> TASK DETAILS: If a line of the data below holds the word "black", list it.

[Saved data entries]
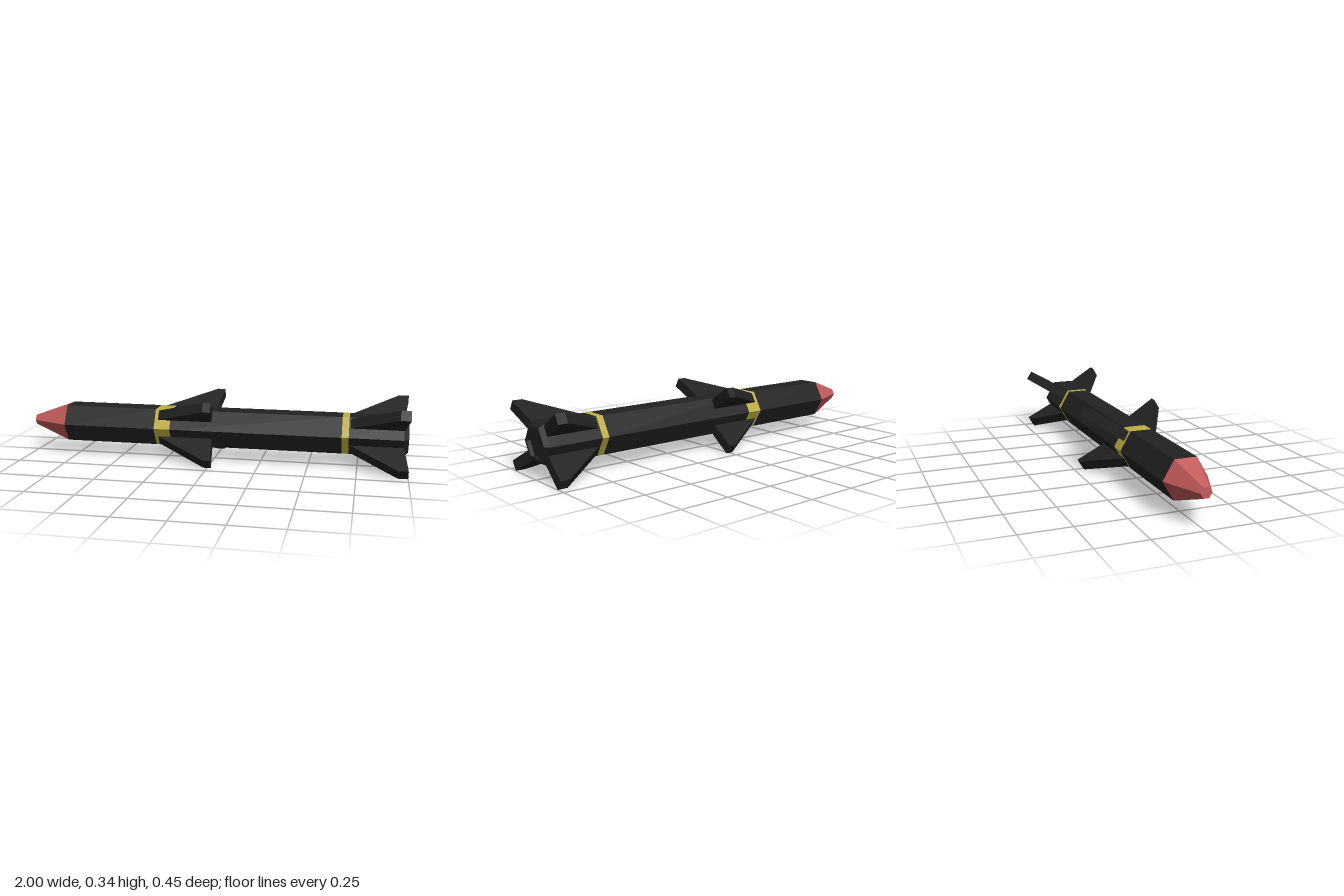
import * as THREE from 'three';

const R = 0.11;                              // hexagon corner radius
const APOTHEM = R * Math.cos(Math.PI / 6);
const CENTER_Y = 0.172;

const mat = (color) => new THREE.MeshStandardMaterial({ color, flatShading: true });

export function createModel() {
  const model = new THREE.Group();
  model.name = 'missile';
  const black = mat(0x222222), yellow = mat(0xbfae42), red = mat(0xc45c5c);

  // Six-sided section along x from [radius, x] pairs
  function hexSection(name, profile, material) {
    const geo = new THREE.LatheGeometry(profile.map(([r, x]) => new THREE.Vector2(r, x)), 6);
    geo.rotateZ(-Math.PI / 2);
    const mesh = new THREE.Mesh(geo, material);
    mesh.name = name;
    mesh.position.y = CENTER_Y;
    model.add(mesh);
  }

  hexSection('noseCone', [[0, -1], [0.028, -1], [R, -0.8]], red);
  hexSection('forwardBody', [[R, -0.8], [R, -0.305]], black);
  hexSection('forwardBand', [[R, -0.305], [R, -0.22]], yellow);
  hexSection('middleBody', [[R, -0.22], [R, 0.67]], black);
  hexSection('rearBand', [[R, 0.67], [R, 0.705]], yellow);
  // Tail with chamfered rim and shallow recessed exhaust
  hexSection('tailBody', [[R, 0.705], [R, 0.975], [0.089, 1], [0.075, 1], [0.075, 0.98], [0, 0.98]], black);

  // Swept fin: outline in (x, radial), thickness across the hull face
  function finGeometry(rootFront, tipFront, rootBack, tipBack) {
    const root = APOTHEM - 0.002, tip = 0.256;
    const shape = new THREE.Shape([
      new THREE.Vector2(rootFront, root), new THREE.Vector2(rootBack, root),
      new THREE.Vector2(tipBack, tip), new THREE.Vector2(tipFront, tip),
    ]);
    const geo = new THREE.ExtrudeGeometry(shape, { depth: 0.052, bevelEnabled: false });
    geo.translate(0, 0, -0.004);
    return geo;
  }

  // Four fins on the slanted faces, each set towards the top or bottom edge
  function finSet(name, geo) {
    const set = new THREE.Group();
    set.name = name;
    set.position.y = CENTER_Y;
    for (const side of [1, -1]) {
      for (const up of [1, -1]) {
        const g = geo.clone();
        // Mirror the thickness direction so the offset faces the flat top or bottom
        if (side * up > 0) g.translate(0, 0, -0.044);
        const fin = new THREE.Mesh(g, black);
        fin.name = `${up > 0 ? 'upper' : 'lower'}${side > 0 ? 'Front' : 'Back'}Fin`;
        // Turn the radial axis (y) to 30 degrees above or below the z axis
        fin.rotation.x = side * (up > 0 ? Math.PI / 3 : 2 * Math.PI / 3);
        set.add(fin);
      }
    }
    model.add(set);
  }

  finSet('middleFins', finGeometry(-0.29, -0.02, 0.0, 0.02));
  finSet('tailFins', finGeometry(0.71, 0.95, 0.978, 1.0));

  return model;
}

> RESULT OF THE TASK:
  const black = mat(0x222222), yellow = mat(0xbfae42), red = mat(0xc45c5c);
  hexSection('forwardBody', [[R, -0.8], [R, -0.305]], black);
  hexSection('middleBody', [[R, -0.22], [R, 0.67]], black);
  hexSection('tailBody', [[R, 0.705], [R, 0.975], [0.089, 1], [0.075, 1], [0.075, 0.98], [0, 0.98]], black);
        const fin = new THREE.Mesh(g, black);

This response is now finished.